The Effect at the National Theatre review – Jamie Lloyd’s revival is a rivetingly intelligent evening

Lucy Prebble’s drama continues in the Lyttelton Theatre until 7 October

Paapa Essiedu and Taylor Russell in a scene from The Effect at the National Theatre
Paapa Essiedu and Taylor Russell in The Effect, © Marc Brenner

It’s been too long since Lucy Prebble has written a play. The writers’ room for television’s Succession has claimed her attention for the past five years and seeing this revival of her 2012 drama The Effect makes you realise just how much theatre has missed her razor-sharp writing, her willingness to play with form to tackle huge subjects in a small space.

It’s brought to the stage by another major stylist, Jamie Lloyd and the result is a rivetingly intelligent evening, set by Soutra Gilmour on a traverse stage that splits the Lyttelton in two, suddenly transforming its tricky proscenium arched stage into a thrilling space of exploration.

The Effect is set in a clinic where two volunteers – Paapa Essiedu’s “Hackney before it fell” charmer Tristan and Taylor Russell’s uptight Canadian psychology student Connie – meet in a blind drug trial which perhaps isn’t as controlled as it ought to be by psychiatrists Drs Lorna James (Michele Austin) and Toby Sealy (Kobna Holdbrook-Smith).

As Tristan and Connie flirt, reveal themselves and fall in love, neither we nor they know whether their feelings are induced by the antidepressant they are taking or are arising spontaneously. This raises all sorts of larger ethical questions: what is love, in any case, other than a series of signals in the brain? Can medical science intervene to make people feel happy all the time?

Crucially, are pills the panacea for everything or – as Lorna who is in the grip of her own battle with depression remarks – are the depressives the truth-seers? “I don’t think we are depressed, I think we’re right. Shit is depressing,” she says. “The world’s literally on fire and we’re calling people ill and profiting from it.”

Prebble has subtly updated the play to address issues of race and the power of Big Pharma to condition the conversations around depression. In one devastating exchange between the two supervising doctors, who have a tangled history to resolve, Toby asks whether Lorna’s objection to antidepressants is a political act. “I’m a working-class Black woman,” she shoots back. “Getting out of bed is a political act.”

Though Prebble makes these broader points forcibly, they never seem schematic. Part of the power of the play is that it raises as many questions as it answers, and values emotion just as much as debate. The relationships may play out in a quasi-scientific setting, but the depth of the feelings on display and their repercussions are profoundly moving. The dichotomy between science and passion is emphasised by the way a brain sits in a plastic bucket on the stage throughout; it seems inert and explicable, but in animated action, it causes havoc.

Lloyd’s stylised production underlines both debate and sensation by laying Prebble’s arguments bare, increasing intensity by a focused simplicity.
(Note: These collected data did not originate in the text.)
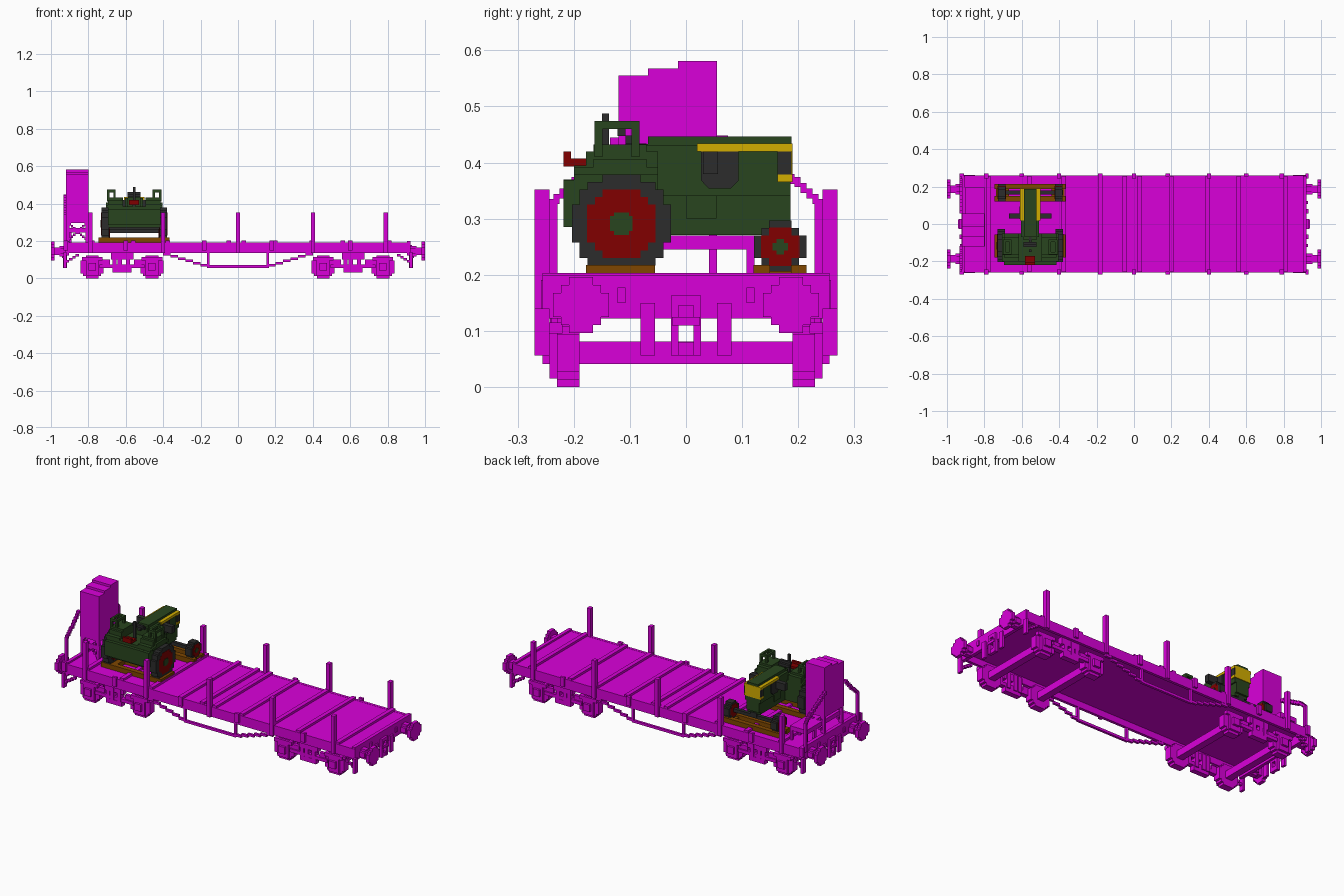
import bpy, bmesh, math
from mathutils import Vector

if "Cube" in bpy.data.objects:
    bpy.data.objects.remove(bpy.data.objects["Cube"])

V = 0.0135      # voxel size


def material(name, rgb):
    m = bpy.data.materials.new(name)
    m.use_nodes = True
    m.diffuse_color = (*rgb, 1)
    m.node_tree.nodes["Principled BSDF"].inputs["Base Color"].default_value = (*rgb, 1)
    return m


MAGENTA = material("magenta", (0.7, 0.0, 0.7))
GREEN = material("dark green", (0.022, 0.06, 0.013))
DARK = material("charcoal", (0.025, 0.025, 0.025))
RED = material("dark red", (0.22, 0.0, 0.0))
YELLOW = material("yellow", (0.65, 0.42, 0.0))
BROWN = material("wood brown", (0.21, 0.062, 0.0))


def finish(bm, name, mat):
    bmesh.ops.recalc_face_normals(bm, faces=bm.faces)
    me = bpy.data.meshes.new(name)
    bm.to_mesh(me)
    bm.free()
    me.materials.append(mat)
    ob = bpy.data.objects.new(name, me)
    bpy.context.collection.objects.link(ob)
    return ob


def boxes(name, mat, *items):
    """One object from boxes given as (x0, x1, y0, y1, z0, z1)."""
    bm = bmesh.new()
    for x0, x1, y0, y1, z0, z1 in items:
        vs = bmesh.ops.create_cube(bm, size=1)["verts"]
        for v in vs:
            v.co = ((x0 + x1) / 2 + v.co.x * (x1 - x0), (y0 + y1) / 2 + v.co.y * (y1 - y0),
                    (z0 + z1) / 2 + v.co.z * (z1 - z0))
    return finish(bm, name, mat)


def prism(name, mat, profile, x0, x1):
    """Extrude a (y, z) profile along x."""
    bm = bmesh.new()
    f = bm.faces.new([bm.verts.new((x0, y, z)) for y, z in profile])
    top = bmesh.ops.extrude_face_region(bm, geom=[f])["geom"]
    bmesh.ops.translate(bm, verts=[g for g in top if isinstance(g, bmesh.types.BMVert)], vec=(x1 - x0, 0, 0))
    return finish(bm, name, mat)


def disc(name, mat, x0, x1, cy, cz, r, step=V):
    """Stepped voxel disc with its axis along x."""
    n = max(1, round(2 * r / step))
    s = 2 * r / n
    right = []
    for i in range(n):
        h = -r + (i + 0.5) * s
        count = 2 * math.sqrt(r * r - h * h) / s
        count = 2 * round((count - n % 2) / 2) + n % 2      # nearest count of equal parity
        right += [(count * s / 2, cz - r + i * s), (count * s / 2, cz - r + (i + 1) * s)]
    clean = [p for i, p in enumerate(right)
             if not (0 < i < len(right) - 1 and right[i - 1][0] == p[0] == right[i + 1][0])]
    prof = [(cy + w, z) for w, z in clean] + [(cy - w, z) for w, z in reversed(clean)]
    return prism(name, mat, prof, x0, x1)


def stepped_bar(a, b, t=V):
    """Boxes following a straight line from a to b in voxel steps."""
    a, b = Vector(a), Vector(b)
    d = b - a
    n = max(1, round(min(sorted(map(abs, d))[1:]) / V) + 1)
    out = []
    for i in range(n):
        p, q = a + d * (i / n), a + d * ((i + 1) / n)
        m = (p + q) / 2
        k = max(range(3), key=lambda j: abs(d[j]))
        e = []
        for j in range(3):
            h = abs(q[j] - p[j]) / 2 if j == k else t / 2
            e += [m[j] - h, m[j] + h]
        out.append(tuple(e))
    return out


# ---- Wagon body ----
boxes("deck", MAGENTA, (-0.91, 0.91, -0.25, 0.25, 0.172, 0.19))
for s in (-1, 1):
    boxes("side_sill", MAGENTA, (-0.92, 0.92, s * 0.25 - 0.008, s * 0.25 + 0.008, 0.135, 0.191))
    boxes("headstock", MAGENTA, (s * 0.913 - 0.01, s * 0.913 + 0.01, -0.256, 0.256, 0.122, 0.2))
boxes("deck_slats", MAGENTA,
      *[(x - 0.012, x + 0.012, -0.256, 0.256, 0.188, 0.203)
        for x in (-0.78, -0.56, -0.375, -0.18, -0.05, 0.03, 0.2, 0.395, 0.56, 0.81)])
for s in (-1, 1):
    boxes("stakes", MAGENTA, *[(x - 0.011, x + 0.011, s * 0.2565 - 0.0135, s * 0.2565 + 0.0135, 0.135, 0.352)
                               for x in (-0.79, -0.4, 0, 0.4, 0.79)])
    boxes("stake_pockets", MAGENTA, *[(x - 0.012, x + 0.012, s * 0.262 - 0.008, s * 0.262 + 0.008, 0.15, 0.203)
                                      for x in (-0.92, -0.6, -0.18, 0.18, 0.6)])
    # Truss rod below each sill
    y = s * 0.25
    rod = stepped_bar((-0.40, y, 0.135), (-0.16, y, 0.063))
    rod += [(-a[1], -a[0]) + a[2:] for a in rod]
    boxes("truss_rod", MAGENTA, *rod, (-0.165, 0.165, y - V / 2, y + V / 2, 0.056, 0.07),
          *[(x - V / 2, x + V / 2, y - V / 2, y + V / 2, 0.06, 0.14) for x in (-0.16, 0.16)])

# ---- Buffers, couplers and end fittings ----
for s in (-1, 1):
    def end(a, b, *yz):
        return (min(s * a, s * b), max(s * a, s * b), *yz)
    for y in (-0.187, 0.187):
        disc("buffer_plate", MAGENTA, s * 0.98, s, y, 0.146, 0.05)
        disc("buffer_shank", MAGENTA, s * 0.95, s * 0.985, y, 0.146, 0.02)
        disc("buffer_sleeve", MAGENTA, s * 0.92, s * 0.955, y, 0.146, 0.028)
    boxes("coupler", MAGENTA,
          *[end(0.915, 0.935, y - 0.007, y + 0.007, 0.056, 0.163) for y in (-0.02, 0.02)],
          end(0.915, 0.935, -0.025, 0.025, 0.145, 0.163), end(0.915, 0.94, -0.025, 0.025, 0.11, 0.125),
          end(0.915, 0.932, -0.02, 0.02, 0.056, 0.08))
    boxes("brake_hoses", MAGENTA,
          *[end(0.918, 0.932, y - 0.013, y + 0.013, 0.056, 0.15) for y in (-0.068, 0.068)],
          *[end(0.918, 0.93, y - 0.007, y + 0.007, 0.15, 0.177) for y in (-0.115, 0.115)])
    for y in (-0.2565, 0.2565):
        boxes("corner_step", MAGENTA, end(0.918, 0.932, y - V, y + V, 0.056, 0.14),
              *stepped_bar((s * 0.85, y, 0.13), (s * 0.92, y, 0.085)))

# ---- Bogies ----
for bx in (-0.62, 0.615):
    for wx in (bx - 0.16, bx + 0.16):
        boxes("axle", MAGENTA, (wx - 0.02, wx + 0.02, -0.2, 0.2, 0.041, 0.081))
    for s in (-1, 1):
        def side(x0, x1, a, b, z0, z1):
            return (x0, x1, min(s * a, s * b), max(s * a, s * b), z0, z1)
        for wx in (bx - 0.16, bx + 0.16):
            # The wheel profile turned so that its axis lies across the wagon
            w = disc("wheel", MAGENTA, -0.02, 0.02, 0, 0.061, 0.061)
            w.rotation_euler.z = math.pi / 2
            w.location = (wx, s * 0.21, 0)
            boxes("axle_box", MAGENTA, side(wx - 0.034, wx + 0.034, 0.22, 0.243, 0.015, 0.1),
                  side(wx - 0.02, wx + 0.02, 0.23, 0.256, 0.041, 0.081),
                  side(wx - 0.055, wx + 0.055, 0.22, 0.243, 0.095, 0.115))
        boxes("bogie_side_frame", MAGENTA,
              side(bx - 0.12, bx + 0.12, 0.212, 0.24, 0.056, 0.075),
              side(bx - 0.06, bx + 0.06, 0.212, 0.24, 0.1, 0.14),
              side(bx - 0.05, bx + 0.05, 0.212, 0.242, 0.03, 0.056),
              *[side(bx + d - 0.011, bx + d + 0.011, 0.205, 0.242, 0.05, 0.14) for d in (-0.04, -0.012, 0.032)],
              *[side(bx + d - 0.02, bx + d + 0.02, 0.212, 0.232, 0.075, 0.1) for d in (-0.085, 0.085)])

# ---- Brake cabin, stand and handrail ----
CAB = [(-0.12, 0.295), (0.055, 0.295), (0.055, 0.581), (-0.014, 0.581), (-0.014, 0.568),
       (-0.068, 0.568), (-0.068, 0.555), (-0.12, 0.555)]
prism("brake_cabin", MAGENTA, CAB, -0.92, -0.8)
boxes("cabin_legs", MAGENTA, *[(x - 0.008, x + 0.008, y - 0.007, y + 0.007, 0.19, 0.3)
                               for x in (-0.91, -0.808) for y in (-0.113, 0.048)])
for y in (-0.113, 0.048):
    boxes("cabin_cross_brace", MAGENTA, *stepped_bar((-0.905, y, 0.205), (-0.81, y, 0.295)),
          *stepped_bar((-0.905, y, 0.295), (-0.81, y, 0.205)))
boxes("platform", MAGENTA, (-0.904, -0.797, -0.12, 0.195, 0.245, 0.27),
      *[(x - 0.007, x + 0.007, y - 0.007, y + 0.007, 0.19, 0.25)
        for x in (-0.897, -0.804) for y in (0.115, 0.188)])
for y, inner in ((-0.236, -0.12), (0.236, 0.055)):
    knee = y * 0.82
    boxes("handrail", MAGENTA, (-0.933, -0.918, y - 0.007, y + 0.007, 0.17, 0.335),
          *stepped_bar((-0.925, y, 0.33), (-0.925, knee, 0.37), 0.018),
          *stepped_bar((-0.925, knee, 0.365), (-0.925, inner, 0.445), 0.018))

# ---- Timber packing under the tractor ----
C = -0.555      # tractor centre line
for s in (-1, 1):
    boxes("rear_chock", BROWN, (C + s * 0.148 - 0.042, C + s * 0.148 + 0.042, -0.178, -0.055, 0.188, 0.217))
for name, rows in (("rear_timbers", ((-0.178, -0.15), (-0.083, -0.055))),
                   ("front_timbers", ((0.12, 0.15), (0.187, 0.215)))):
    boxes(name, BROWN, *[(C - 0.19, C + 0.19, a, b, 0.188, 0.217) for a, b in rows])
boxes("front_chocks", BROWN, *[(C + s * 0.148 - 0.035, C + s * 0.148 + 0.035, 0.145, 0.19, 0.188, 0.207) for s in (-1, 1)])

# ---- Tractor body ----
boxes("hood", GREEN, (C - 0.048, C + 0.048, -0.07, 0.186, 0.34, 0.43),
      (C - 0.034, C + 0.034, -0.068, 0.188, 0.428, 0.446))
boxes("engine_block", GREEN, (C - 0.04, C + 0.04, -0.07, 0.175, 0.271, 0.345),
      (C - 0.04, C + 0.04, 0.17, 0.186, 0.285, 0.345))
boxes("engine_side_panel", GREEN, (C - 0.045, C + 0.045, 0.0, 0.054, 0.3, 0.34))
boxes("rear_housing", GREEN, (C - 0.07, C + 0.07, -0.2, -0.05, 0.271, 0.385),
      (C - 0.1, C + 0.1, -0.218, -0.19, 0.285, 0.37))
boxes("grille", YELLOW, (C - 0.048, C + 0.048, 0.184, 0.19, 0.365, 0.434))
boxes("hood_stripes", YELLOW,
      *[(C + s * 0.044 - 0.01, C + s * 0.044 + 0.01, 0.02, 0.19, 0.42, 0.434) for s in (-1, 1)],
      *[(C + s * 0.05 - 0.004, C + s * 0.05 + 0.004, 0.163, 0.19, 0.365, 0.379) for s in (-1, 1)])
boxes("grille_sides", DARK, *[(C + s * 0.049 - 0.004, C + s * 0.049 + 0.004, 0.163, 0.188, 0.379, 0.42) for s in (-1, 1)])

GUARD = [(-0.2, 0.271), (-0.05, 0.271), (-0.05, 0.42), (-0.07, 0.42), (-0.07, 0.432), (-0.165, 0.432), (-0.165, 0.42),
         (-0.178, 0.42), (-0.178, 0.395), (-0.2, 0.395), (-0.2, 0.369), (-0.218, 0.369), (-0.218, 0.285), (-0.2, 0.285)]
LIP = [(-0.2, 0.379), (-0.05, 0.379), (-0.05, 0.392), (-0.07, 0.392), (-0.07, 0.406), (-0.165, 0.406),
       (-0.165, 0.392), (-0.2, 0.392)]
for s in (-1, 1):
    prism("side_intake", DARK, [(0.04, 0.354), (0.08, 0.354), (0.094, 0.368), (0.094, 0.42), (0.027, 0.42), (0.027, 0.368)],
          C + s * 0.045, C + s * 0.056)
    boxes("side_lamp", DARK, (C + s * 0.083 - 0.03, C + s * 0.083 + 0.03, 0.03, 0.057, 0.38, 0.42))
    # Rear mudguard with its grab frame
    prism("mudguard", GREEN, GUARD, C + s * 0.06, C + s * 0.14)
    prism("mudguard_lip", GREEN, LIP, C + s * 0.13, C + s * 0.152)
    x = C + s * 0.122
    boxes("grab_frame", GREEN, *[(x + d - 0.006, x + d + 0.006, y - 0.007, y + 0.007, 0.41, 0.474)
                                 for d in (-0.017, 0.017) for y in (-0.156, -0.09)],
          *[(x + d - 0.006, x + d + 0.006, -0.163, -0.083, 0.46, 0.474) for d in (-0.017, 0.017)],
          *[(x - 0.023, x + 0.023, y - 0.007, y + 0.007, 0.46, 0.474) for y in (-0.156, -0.09)])
    # Wheels: tyre, rim and hub
    for name, y, z, r, rim, hub, a, b in (("rear", -0.115, 0.291, 0.088, 0.061, 0.02, 0.136, 0.175),
                                          ("front", 0.168, 0.25, 0.047, 0.034, 0.0135, 0.132, 0.172)):
        disc(name + "_tyre", DARK, C + s * a, C + s * b, y, z, r)
        disc(name + "_rim", RED, C + s * (a - 0.003), C + s * (b + 0.002), y, z, rim)
        disc(name + "_hub", GREEN, C + s * (b - 0.01), C + s * (b + 0.004), y, z, hub, V / 2)
boxes("front_axle", DARK, (C - 0.135, C + 0.135, 0.158, 0.178, 0.243, 0.262), (C - 0.02, C + 0.02, 0.15, 0.18, 0.25, 0.275))
boxes("rear_axle", DARK, (C - 0.14, C + 0.14, -0.13, -0.1, 0.262, 0.29))

# ---- Driver's controls ----
boxes("dashboard", GREEN, (C - 0.035, C + 0.035, -0.085, -0.06, 0.38, 0.433))
boxes("steering_wheel", DARK, (C - 0.035, C + 0.035, -0.122, -0.108, 0.447, 0.461),
      (C - 0.035, C + 0.035, -0.108, -0.095, 0.434, 0.448), (C - 0.007, C + 0.007, -0.108, -0.07, 0.42, 0.434))
boxes("control_lever", DARK, (C - 0.007, C + 0.007, -0.15, -0.137, 0.38, 0.487))
boxes("seat", RED, (C - 0.027, C + 0.027, -0.218, -0.17, 0.393, 0.407), (C - 0.027, C + 0.027, -0.218, -0.205, 0.4, 0.42))
boxes("seat_post", DARK, (C - 0.008, C + 0.008, -0.195, -0.18, 0.37, 0.395))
The actors are for the most part still, pinioned in boxes of bright light by Jon Clark, talking against a pulsing soundtrack by Michael ‘Mikey J’ Asante. But when they move, it is always significant: when Connie and Tristan escape their rooms to explore their relationship in the setting of a former asylum, they are surrounded by billowing smoke; when they come together in an act of forbidden passion and discovery, movement directors Sarah Golding and Yukiko Masui choreograph a series of poses that switch in swift blackouts; when the experiment begins to go wrong, the doctors begin to pace and circle one another, having unleashed forces beyond their control.

Such an approach requires acting of the highest calibre and it gets it from four superb exponents. Essiedu’s progress from bantering joy to broken confusion is beautifully charted, his body as expressive as his face and voice, all light dancing feet at first, through paranoid twitching, to sadly sluggish decline. Russell, star of Bones and All, makes an impressive stage debut, growing in assurance as she charts Connie’s different journey from doubt and sadness to a kind of shining belief in love.

Holdbrook-Smith is a marvellously slimy Toby, his voice as thick and irresistible as treacle, his value system distorted by the effects of a background that he only acknowledges as a sophisticated joke. And as Lorna, Austin is simply magnificent. She is the kind of actress who seems to go beyond performance into a sense of simply being; here she is funny, biting, self-aware and tragic by turns. Utterly compelling. Like the play itself.